(Dataset entries)
-*-
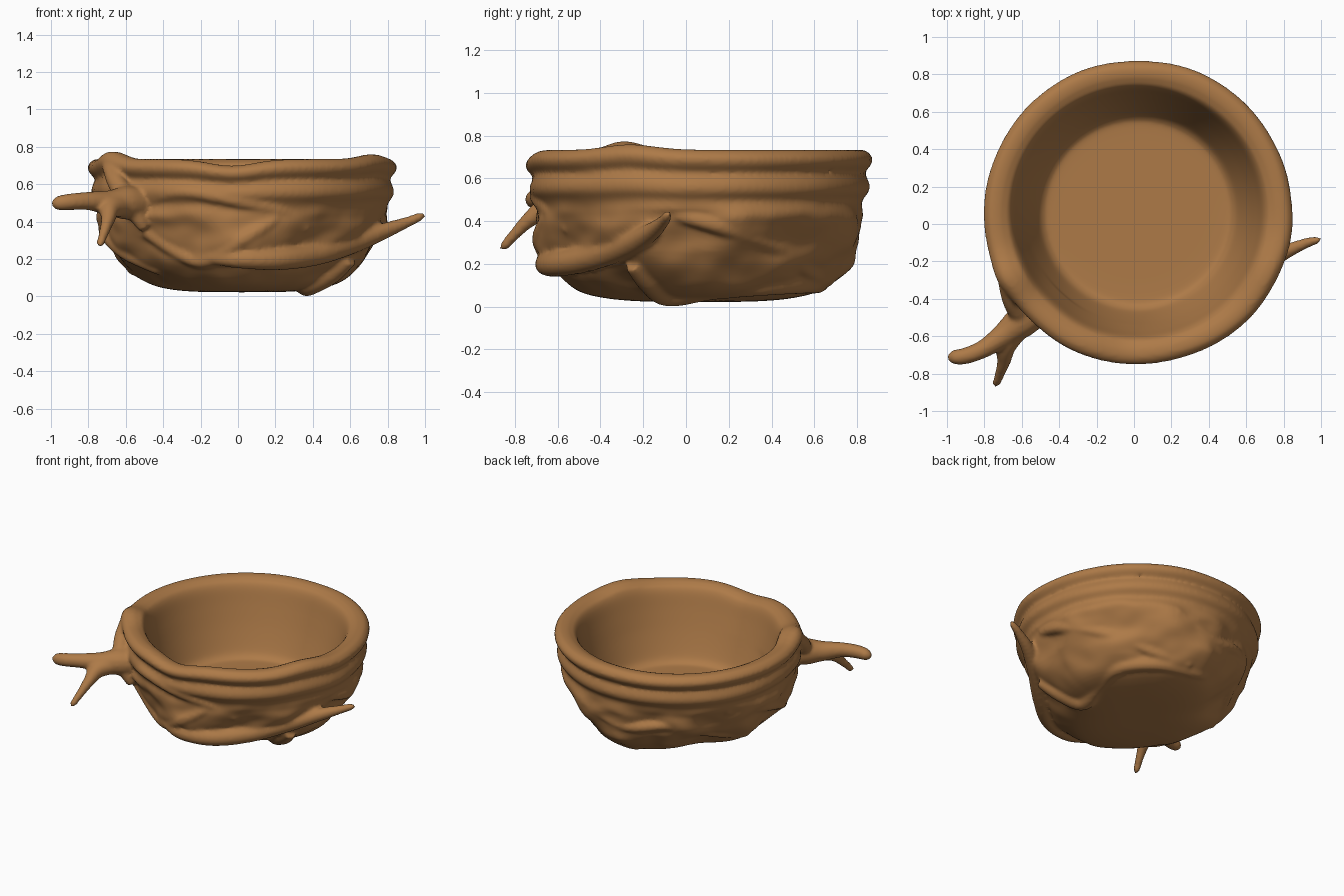
import bpy, bmesh, math
from mathutils import Vector, noise

if "Cube" in bpy.data.objects:
    bpy.data.objects.remove(bpy.data.objects["Cube"])

CX, CY = 0.02, 0.06
OUTER = [(0, .022), (.25, .025), (.42, .042), (.54, .08), (.645, .165), (.715, .26), (.75, .36),
         (.765, .44), (.77, .495), (.80, .535), (.805, .57), (.79, .61), (.785, .63),
         (.815, .665), (.82, .70), (.785, .732), (.735, .732)]
INNER = [(.69, .712), (.667, .67), (.635, .56), (.59, .42), (.535, .28), (.505, .24), (.465, .228),
         (.25, .226), (0, .226)]

def bump(deg, centre, width):
    d = (deg - centre + 180) % 360 - 180
    return math.exp(-(d / width) ** 2)

def spline(pts, n=8):
    # smooth interpolation through tuples of any length
    out = []
    for i in range(len(pts) - 1):
        a, b, c, d = (pts[max(0, min(len(pts) - 1, j))] for j in (i - 1, i, i + 1, i + 2))
        for k in range(n):
            t = k / n
            out.append(tuple(.5 * (2 * q + (r - p) * t + (2 * p - 5 * q + 4 * r - s) * t * t
                                   + (3 * q - p - 3 * r + s) * t ** 3) for p, q, r, s in zip(a, b, c, d)))
    return out + [pts[-1]]

def outer_radius(z):
    for (r0, z0), (r1, z1) in zip(OUTER[1:], OUTER[2:]):
        if z0 <= z <= z1:
            return r0 + (r1 - r0) * (z - z0) / max(z1 - z0, 1e-6)
    return .8

def place(deg, r, z, outside):
    a = math.radians(deg)
    low = max(0, min(1, (.44 - z) / .24)) * min(1, r / .5)
    if outside:
        r += .05 * low * abs(math.sin(a))                        # fuller front and back
        r -= low * (.11 * bump(deg, 312, 30) + .125 * bump(deg, 138, 30)
                    + .065 * bump(deg, 45, 25) + .04 * bump(deg, 225, 25))  # narrower diagonals
        body = max(0, min(1, (z - .03) / .1, (.50 - z) / .08))
        p = Vector((math.cos(a) * 2.6, math.sin(a) * 2.6, z * 5.5))
        r += body * (.05 * noise.noise(p) + .015 * noise.noise(p * 2.2))
        r += .008 * noise.noise(p * .9 + Vector((9, 0, 0))) * min(1, r)
    if z > .45:
        if outside:
            r += .015 * bump(deg, 206, 7) + .015 * bump(deg, 350, 14) - .005 * bump(deg, 270, 20)
        r -= .008 * bump(deg, 228, 12)
        z += (z - .45) / .28 * (.04 * bump(deg, 207, 9) + .025 * bump(deg, 335, 13)
                                - .035 * bump(deg, 266, 13))
    return Vector((CX + r * math.cos(a), CY + .993 * r * math.sin(a), z))

bm = bmesh.new()

# Bowl: lathed shell with an uneven outside and a smooth hollow
N = 144
prof = [(r, z, True) for r, z in spline(OUTER, 4)] + [(r, z, False) for r, z in spline(INNER, 4)]
bottom = bm.verts.new((CX, CY, prof[0][1]))
floor = bm.verts.new((CX, CY, prof[-1][1]))
rings = [[bm.verts.new(place(360 * i / N, max(r, .01), z, o)) for i in range(N)] for r, z, o in prof[1:-1]]
for i in range(N):
    j = (i + 1) % N
    bm.faces.new((bottom, rings[0][j], rings[0][i]))
    bm.faces.new((floor, rings[-1][i], rings[-1][j]))
    for a, b in zip(rings, rings[1:]):
        bm.faces.new((a[i], a[j], b[j], b[i]))

def tube(pts, n=10):
    # tapered limb from (x, y, z, radius) points
    pts = spline(pts, n)
    prev = []
    for k, (x, y, z, rad) in enumerate(pts):
        d = (Vector(pts[min(k + 1, len(pts) - 1)][:3]) - Vector(pts[max(k - 1, 0)][:3])).normalized()
        s = d.cross(Vector((.1, .2, 1))).normalized()
        u = s.cross(d)
        ring = [bm.verts.new(Vector((x, y, z)) + rad * (math.cos(t) * s + math.sin(t) * u))
                for t in (math.tau * i / 14 for i in range(14))]
        if prev:
            for i in range(14):
                j = (i + 1) % 14
                bm.faces.new((prev[i], prev[j], ring[j], ring[i]))
        else:
            bm.faces.new(ring[::-1])
        prev = ring
    bm.faces.new(prev)

def root(pts):
    # root hugging the bowl from (degrees, height, radius) points
    out = []
    for deg, z, rad in pts:
        p = place(deg, outer_radius(z) - rad * .7, z, True)
        out.append((p.x, p.y, p.z, rad))
    tube(out)

# Forked branch on the front left
tube([(-.51, -.46, .50, .08), (-.60, -.52, .50, .09), (-.69, -.59, .50, .068),
      (-.80, -.665, .51, .05), (-.90, -.705, .505, .045), (-.965, -.712, .498, .038), (-.998, -.715, .497, .012)])
tube([(-.60, -.54, .49, .06), (-.68, -.64, .47, .058), (-.695, -.73, .41, .038),
      (-.72, -.81, .33, .026), (-.735, -.85, .285, .022), (-.738, -.868, .268, .008)])
tube([(-.69, -.30, .70, .04), (-.65, -.42, .61, .05), (-.58, -.51, .50, .055), (-.50, -.51, .36, .03)])

# Long root sweeping round the front right into a free twig
tube([(-.20, -.58, .21, .03), (0, -.655, .20, .05), (.22, -.60, .20, .06), (.42, -.45, .225, .06),
      (.61, -.28, .285, .058), (.77, -.17, .345, .045), (.90, -.11, .395, .03), (.97, -.088, .425, .023),
      (1.0, -.08, .44, .009)])

# Roots wrapped round the sides
root([(222, .50, .05), (245, .56, .04), (265, .53, .04), (285, .46, .045), (300, .36, .03)])
root([(225, .35, .04), (250, .19, .04), (270, .30, .045), (285, .42, .03)])
root([(352, .43, .035), (10, .37, .045), (35, .27, .04), (60, .17, .04), (85, .12, .03)])
root([(70, .40, .03), (95, .30, .04), (120, .34, .035), (150, .22, .04), (175, .14, .03)])
root([(150, .43, .03), (180, .36, .04), (205, .24, .04), (222, .14, .03)])

# Knobbly foot root underneath
tube([(.60, -.25, .20, .04), (.49, -.17, .12, .06), (.37, -.08, .060, .06), (.40, .12, .08, .05),
      (.43, .36, .10, .05), (.25, .55, .11, .05), (.0, .62, .115, .05), (-.12, .60, .13, .03)])

bmesh.ops.recalc_face_normals(bm, faces=bm.faces)
mesh = bpy.data.meshes.new("root_bowl")
bm.to_mesh(mesh)
bm.free()
bowl = bpy.data.objects.new("root_bowl", mesh)
bpy.context.collection.objects.link(bowl)

# Fuse all parts into one soft carved surface
rm = bowl.modifiers.new("fuse", 'REMESH')
rm.mode = 'VOXEL'
rm.voxel_size = .013
rm.use_smooth_shade = True
sm = bowl.modifiers.new("soften", 'SMOOTH')
sm.factor = .5
sm.iterations = 5

wood = bpy.data.materials.new("warm brown wood")
wood.diffuse_color = (.42, .195, .064, 1)
wood.use_nodes = True
wood.node_tree.nodes["Principled BSDF"].inputs["Base Color"].default_value = wood.diffuse_color
mesh.materials.append(wood)
for p in mesh.polygons:
    p.use_smooth = True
-*-
** Problem to work on **
Give an exact copy of every line from the one holding "rm.use_smooth_shade = True" through the end of the records, both included, and no other lines.

** Solution for this task **
rm.use_smooth_shade = True
sm = bowl.modifiers.new("soften", 'SMOOTH')
sm.factor = .5
sm.iterations = 5

wood = bpy.data.materials.new("warm brown wood")
wood.diffuse_color = (.42, .195, .064, 1)
wood.use_nodes = True
wood.node_tree.nodes["Principled BSDF"].inputs["Base Color"].default_value = wood.diffuse_color
mesh.materials.append(wood)
for p in mesh.polygons:
    p.use_smooth = True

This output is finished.